39 Scopus citations


Effective blockade of the pluripotent cytokine transforming growth factor (TGF)-β as a means of cutaneous scar reduction is a strategy with great potential. This desired effect may be achieved through the overexpression of mutant TGF-β receptors within the wound milieu. Our goal was to examine the effects of dominant negative mutant TGF-β receptor II (TGFβRIIdn) protein expression in a well-established rabbit ear model of hypertrophic scarring. Serial injections of a retroviral construct encoding a truncated TGFβRII and the marker green fusion protein (pMSCV-rIIdn-GFP) were performed in 7 mm punch wounds at day 10 and day 12 (two-day injection group) or days 8, 10, 12 (three-day injection group) post-wounding. Delivery of an empty vector (pMSCV-GFP) at the same time points served as a negative control. Histomorphometric analysis of wounds harvested at day 28 revealed a modest, though statistically significant reduction (20%, p = 0.027) in the scar elevation index (SEI) in two-day treated and a more modest reduction in SEI (12%) in the three-day treated arm compared to null-treated controls. Confocal microscopy confirmed stable, yet variable transfection of the construct in both peri-wound tissue as well as rabbit dermal fibroblasts transfected in vitro. Optimisation of this novel application in retroviral gene therapy could lead to effective anti-scarring strategies.

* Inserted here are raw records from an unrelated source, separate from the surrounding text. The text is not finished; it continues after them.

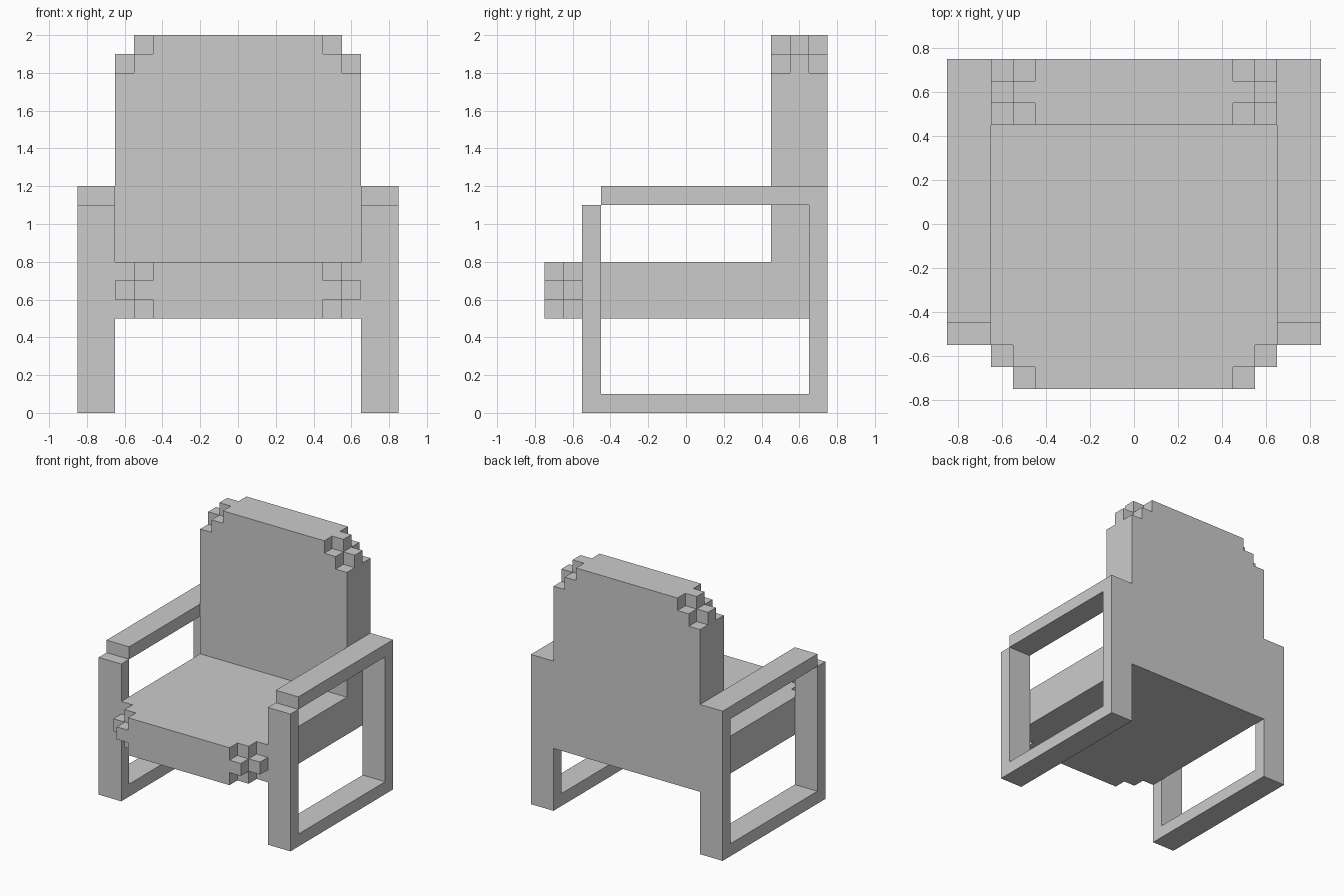
import bpy
import bmesh
from mathutils import Vector

if "Cube" in bpy.data.objects:
    bpy.data.objects.remove(bpy.data.objects["Cube"])


def finish(name, bm):
    bmesh.ops.recalc_face_normals(bm, faces=bm.faces[:])
    mesh = bpy.data.meshes.new(name)
    bm.to_mesh(mesh)
    bm.free()
    obj = bpy.data.objects.new(name, mesh)
    bpy.context.collection.objects.link(obj)
    return obj


def box(name, lo, hi):
    lo, hi = Vector(lo), Vector(hi)
    bm = bmesh.new()
    bmesh.ops.create_cube(bm, size=1)
    for v in bm.verts:
        v.co = (lo + hi) / 2 + v.co * (hi - lo)
    return finish(name, bm)


def cushion(name, length, place):
    """Slab whose two end corners are stepped; place(x, u, w) maps
    width, distance from the stepped end and thickness to the world."""
    cuts = ([-.65, -.55, -.45, .45, .55, .65],
            [0, .1, .2, length],
            [0, .1, .2, .3])
    # outer layers lose two steps at each corner, the middle layer one
    cells = {(i, j, k) for i in range(5) for j in range(3) for k in range(3)
             if min(i, 4 - i) + j + (k == 1) >= 2}
    bm = bmesh.new()
    verts = {}

    def vert(key):
        if key not in verts:
            verts[key] = bm.verts.new(place(*(cuts[a][key[a]] for a in range(3))))
        return verts[key]

    # only the exposed sides of each cell become faces
    for cell in cells:
        for axis in range(3):
            for side in (0, 1):
                near = list(cell)
                near[axis] += 2 * side - 1
                if tuple(near) in cells:
                    continue
                b, c = (axis + 1) % 3, (axis + 2) % 3
                ring = []
                for db, dc in ((0, 0), (1, 0), (1, 1), (0, 1)):
                    key = list(cell)
                    key[axis] += side
                    key[b] += db
                    key[c] += dc
                    ring.append(vert(tuple(key)))
                bm.faces.new(ring)
    bmesh.ops.dissolve_limit(bm, angle_limit=0.01, verts=bm.verts[:], edges=bm.edges[:])
    return finish(name, bm)


# Seat and backrest with stepped corners
cushion("seat", 1.5, lambda x, u, w: (x, u - .75, .5 + w))
cushion("backrest", 1.2, lambda x, u, w: (x, .45 + w, 2 - u))

# Side frames: (name, y range, z range), mirrored to the other side
for name, y0, y1, z0, z1 in (
        ("front_leg", -.55, -.45, 0, 1.1),
        ("rear_leg", .65, .75, 0, 1.1),
        ("floor_rail", -.45, .65, 0, .1),
        ("armrest", -.45, .75, 1.1, 1.2)):
    part = box(name, (.65, y0, z0), (.85, y1, z1))
    part.modifiers.new("Mirror", 'MIRROR').use_axis[0] = True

Original languageEnglish (US)
Pages (from-to)64-72
Number of pages9
JournalJournal of Plastic, Reconstructive and Aesthetic Surgery
Issue number1
StatePublished - Jan 2007


  • Gene therapy
  • Hypertrophic scarring
  • Retrovirus
  • Transforming growth factor-beta

ASJC Scopus subject areas

  • Surgery


Dive into the research topics of 'Reduction of hypertrophic scar via retroviral delivery of a dominant negative TGF-β receptor II'. Together they form a unique fingerprint.

Cite this